__Task input__:
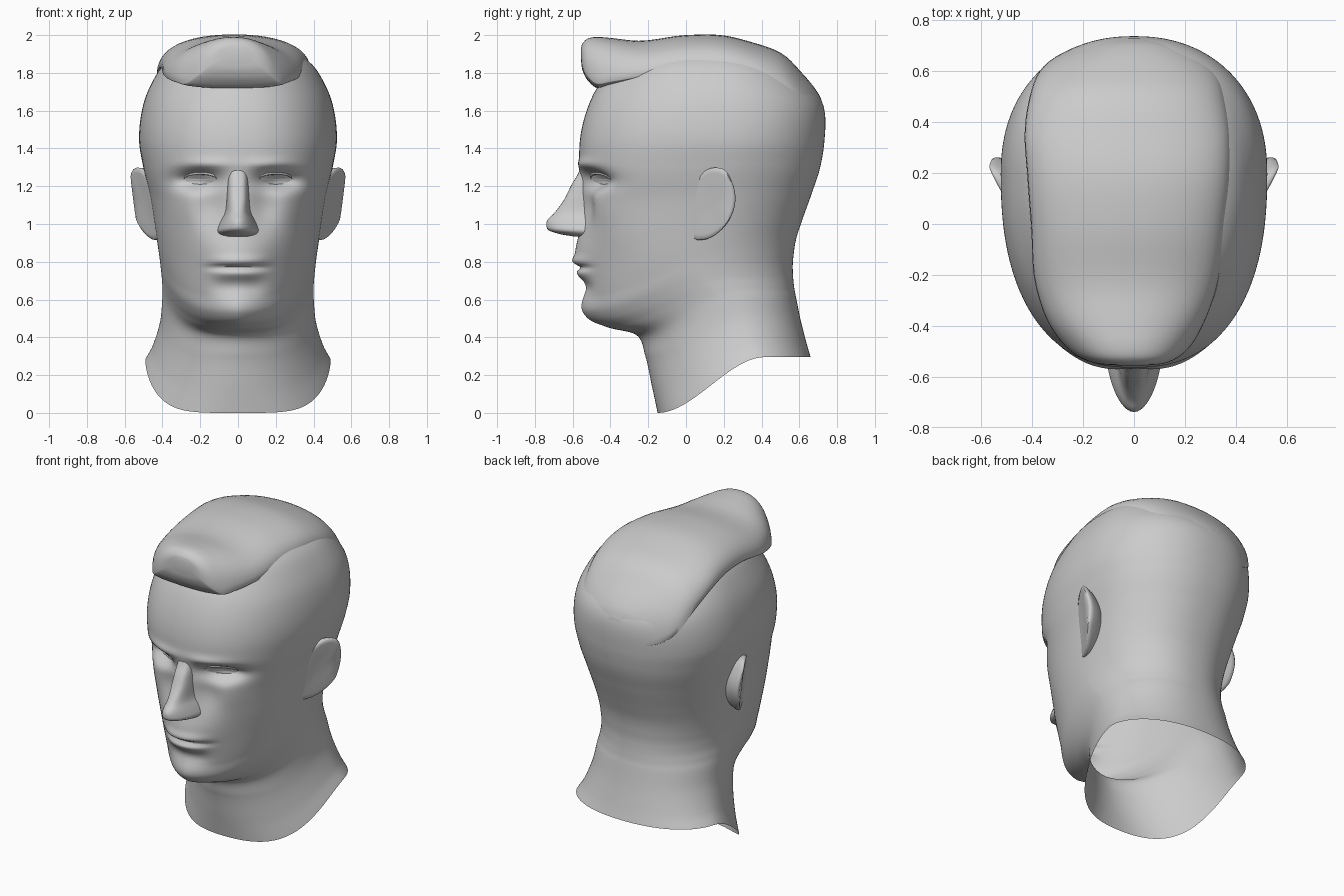
import bpy, bmesh, math
from mathutils import Vector
from mathutils.bvhtree import BVHTree

if "Cube" in bpy.data.objects:
    bpy.data.objects.remove(bpy.data.objects["Cube"])

grey = bpy.data.materials.new("plain_grey")
grey.diffuse_color = (0.6, 0.6, 0.6, 1)
grey.use_nodes = True
grey.node_tree.nodes["Principled BSDF"].inputs["Base Color"].default_value = grey.diffuse_color


def dense(table, k, closed=False):
    """Smooth curve through number tuples, spaced by their distances, k steps each."""
    n, out = len(table), []
    pts = [Vector(p) for p in table]
    for i in range(n if closed else n - 1):
        ids = [(i + d) % n if closed else min(max(i + d, 0), n - 1) for d in (-1, 0, 1, 2)]
        a, b, c, d = (pts[q] for q in ids)
        h0, h, h1 = (b - a).length, (c - b).length, (d - c).length
        mb = ((c - b) / h * h0 + (b - a) / h0 * h) / (h0 + h) if h0 else (c - b) / h
        mc = ((d - c) / h1 * h + (c - b) / h * h1) / (h1 + h) if h1 else (c - b) / h
        for s in range(k):
            t = s / k
            out.append(tuple(b * (1 + 2 * t) * (1 - t) ** 2 + mb * (h * t * (1 - t) ** 2)
                             + c * t * t * (3 - 2 * t) + mc * (h * t * t * (t - 1))))
    if not closed:
        out.append(tuple(table[-1]))
    return out


def loft(name, rows, caps=(False, False), angle=50):
    """Skin closed rings of points into one smooth object."""
    bm = bmesh.new()
    rings = [[bm.verts.new(p) for p in row] for row in rows]
    for a, b in zip(rings, rings[1:]):
        for j in range(len(a)):
            k = (j + 1) % len(a)
            bm.faces.new((a[j], a[k], b[k], b[j]))
    for ring, cap in zip((rings[0], rings[-1]), caps):
        if cap:
            bm.faces.new(ring)
    bmesh.ops.recalc_face_normals(bm, faces=bm.faces)
    mesh = bpy.data.meshes.new(name)
    bm.to_mesh(mesh)
    bm.free()
    ob = bpy.data.objects.new(name, mesh)
    bpy.context.collection.objects.link(ob)
    mesh.materials.append(grey)
    bpy.ops.object.select_all(action='DESELECT')
    ob.select_set(True)
    bpy.context.view_layer.objects.active = ob
    bpy.ops.object.shade_smooth_by_angle(angle=math.radians(angle))
    return ob


def spow(v, e):
    return math.copysign(abs(v) ** e, v)


def clamp(v):
    return min(max(v, 0), 1)


# Head and neck rings: front z, front y, back z, back y, half width, widest y, front squareness
HEAD = [
    (0.00, -0.15, 0.295, 0.66, 0.49, 0.33, 2.2),
    (0.14, -0.18, 0.37, 0.638, 0.45, 0.30, 2.0),
    (0.30, -0.215, 0.50, 0.605, 0.412, 0.25, 1.85),
    (0.41, -0.26, 0.61, 0.583, 0.402, 0.20, 1.7),
    (0.455, -0.42, 0.67, 0.572, 0.40, 0.15, 1.55),
    (0.49, -0.505, 0.72, 0.567, 0.402, 0.11, 1.55),
    (0.53, -0.54, 0.77, 0.565, 0.407, 0.09, 1.6),
    (0.62, -0.545, 0.84, 0.57, 0.415, 0.085, 1.72),
    (0.74, -0.55, 0.92, 0.583, 0.427, 0.09, 1.88),
    (0.90, -0.56, 1.02, 0.615, 0.443, 0.11, 2.05),
    (1.10, -0.56, 1.16, 0.665, 0.468, 0.15, 2.22),
    (1.30, -0.565, 1.32, 0.715, 0.505, 0.18, 2.4),
    (1.43, -0.563, 1.43, 0.732, 0.523, 0.195, 2.38),
    (1.63, -0.515, 1.63, 0.725, 0.502, 0.20, 2.3),
    (1.75, -0.45, 1.75, 0.645, 0.455, 0.19, 2.2),
    (1.83, -0.37, 1.83, 0.565, 0.405, 0.17, 2.2),
    (1.91, -0.24, 1.90, 0.46, 0.315, 0.14, 2.1),
    (1.95, -0.10, 1.95, 0.33, 0.21, 0.12, 2.0),
    (1.975, 0.08, 1.975, 0.14, 0.03, 0.11, 2.0),
]

# Face relief: x, z, spread x, spread z, push in y
RELIEF = [
    (0.22, 1.232, 0.080, 0.036, 0.100),   # eye socket
    (0.16, 1.315, 0.090, 0.022, -0.018),  # brow
    (0.14, 1.10, 0.060, 0.090, 0.040),    # beside the nose
    (0.28, 1.08, 0.070, 0.060, -0.008),   # cheekbone
    (0.26, 0.82, 0.070, 0.090, 0.010),    # hollow cheek
    (0.00, 0.83, 0.130, 0.070, -0.030),   # muzzle
]

# Mouth relief with firm ends: half width, z, spread z, push in y
MOUTH = [(0.145, 0.803, 0.020, -0.020), (0.148, 0.770, 0.011, 0.025),
         (0.130, 0.738, 0.022, -0.018), (0.130, 0.665, 0.035, 0.020),
         (0.130, 0.570, 0.045, -0.006)]


def relief(x, z):
    soft = sum(d * math.exp(-((abs(x) - cx) / sx) ** 2 / 2 - ((z - cz) / sz) ** 2 / 2)
               for cx, cz, sx, sz, d in RELIEF)
    return soft + sum(d * math.exp(-(x / w) ** 4 - ((z - cz) / sz) ** 2 / 2)
                      for w, cz, sz, d in MOUTH)


def head_ring(zf, yf, zb, yb, hw, yw, nf, count=128):
    pts = []
    for j in range(count):
        a = 2 * math.pi * j / count
        c = math.cos(a)
        n = nf if c > 0 else 2.2
        x = hw * spow(math.sin(a), 2 / n)
        c = spow(c, 2 / n)
        y = yw - c * ((yw - yf) if c > 0 else (yb - yw))
        r = clamp((y - yf) / (yb - yf) / 0.7)
        z = zf + (zb - zf) * r * r * (3 - 2 * r)
        if y < -0.2 and z > 0.46:
            y += relief(x, z) * min(1, (-0.2 - y) / 0.1)
        pts.append((x, y, z))
    return pts


head = loft("head_and_neck", [head_ring(*r) for r in dense(HEAD, 14)], (False, True), 60)
tree = BVHTree.FromPolygons([v.co for v in head.data.vertices],
                            [tuple(p.vertices) for p in head.data.polygons])


def face_y(x, z):
    hit = tree.ray_cast(Vector((x, -2, z)), Vector((0, 1, 0)))[0]
    return hit.y if hit else -0.45


# Nose sections: z, ridge y, half width
NOSE = [(1.32, -0.55, 0.050), (1.26, -0.575, 0.056), (1.21, -0.605, 0.058),
        (1.13, -0.645, 0.062), (1.06, -0.695, 0.072), (1.01, -0.738, 0.098),
        (0.975, -0.735, 0.113), (0.95, -0.68, 0.110), (0.935, -0.60, 0.085)]
rows = []
for z, ridge, hw in dense(NOSE, 5):
    arc = [math.pi * (j / 24 - 0.5) for j in range(25)]
    e = 1 - 0.4 * clamp((z - 1.02) / 0.12)  # flatter bridge, rounder tip
    rows.append([(hw * spow(math.sin(a), e), -0.44 + (ridge + 0.44) * spow(math.cos(a), e), z)
                 for a in arc])
loft("nose", rows, (True, True), 60)

# Hair stations: y, lower z, left x, right x, top z
HAIR = [(-0.556, 1.89, -0.06, 0.05, 1.93), (-0.545, 1.83, -0.16, 0.13, 1.96),
        (-0.52, 1.785, -0.22, 0.18, 1.982),
        (-0.47, 1.745, -0.28, 0.23, 1.99), (-0.40, 1.755, -0.33, 0.27, 1.985),
        (-0.25, 1.78, -0.385, 0.325, 1.97), (0.0, 1.825, -0.405, 0.36, 2.0),
        (0.20, 1.825, -0.42, 0.38, 1.998), (0.35, 1.79, -0.43, 0.38, 1.962),
        (0.50, 1.70, -0.41, 0.36, 1.907), (0.62, 1.57, -0.355, 0.32, 1.793),
        (0.70, 1.50, -0.22, 0.21, 1.692), (0.730, 1.55, -0.07, 0.07, 1.62)]
rows = []
for y, low, left, right, top in dense(HAIR, 5):
    ring = []
    for j in range(48):
        a = 2 * math.pi * j / 48
        s = math.sin(a)
        x = (left + right) / 2 + (right - left) / 2 * spow(math.cos(a), 0.9)
        ring.append((x, y, low + ((top - low) * s ** 0.9 if s > 0 else 0.025 * s)))
    rows.append(ring)
loft("swept_hair", rows, (True, True), 60)

# Ear outline in side view: y, z
EAR = [(0.07, 1.255), (0.13, 1.295), (0.20, 1.29), (0.245, 1.22), (0.262, 1.13), (0.24, 1.04),
       (0.19, 0.97), (0.11, 0.92), (0.02, 0.925), (0.01, 1.05), (0.03, 1.16)]
outline = dense(EAR, 4, closed=True)


def ear_loop(side, scale, shift):
    loop = []
    for y, z in outline:
        y2, z2 = 0.13 + (y - 0.13) * scale, 1.11 + (z - 1.11) * scale
        flare = min(max((y2 - 0.06) / 0.15, -0.6), 1.1) * 0.080
        loop.append((side * (0.440 + 0.128 * (z2 - 0.92) + flare + shift), y2, z2))
    return loop


for side, label in ((-1, "left"), (1, "right")):
    loft("ear_" + label, [ear_loop(side, *p) for p in
                          ((0.80, -0.12), (0.92, -0.055), (0.99, -0.030), (1.0, -0.010),
                           (0.96, -0.001), (0.85, 0.0), (0.5, -0.003), (0.2, -0.005))],
         (True, True), 60)

    # Almond eye lying in its socket
    rows = []
    for r in (1.0, 0.8, 0.6, 0.4, 0.2, 0.05):
        ring = []
        for j in range(32):
            a = 2 * math.pi * j / 32
            x = side * (0.2 + 0.078 * r * math.cos(a))
            z = 1.237 + 0.027 * r * math.sin(a)
            ring.append((x, face_y(x, z) - 0.001 - 0.012 * (1 - r * r), z))
        rows.append(ring)
    loft("eye_" + label, rows, (False, True))

    # Upper eyelid ridge
    rows = []
    for i in range(17):
        a = math.pi * i / 16
        x, z = side * (0.2 + 0.085 * math.cos(a)), 1.24 + 0.030 * math.sin(a)
        rad = 0.003 + 0.006 * math.sin(a)
        y = face_y(x, z)
        rows.append([(x, y - rad * math.cos(b), z + rad * math.sin(b))
                     for b in (2 * math.pi * k / 8 for k in range(8))])
    loft("eyelid_" + label, rows, (True, True))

__Your instructions__: Every line of the listing that includes "mathutils" must be shown.

__Response area__:
from mathutils import Vector
from mathutils.bvhtree import BVHTree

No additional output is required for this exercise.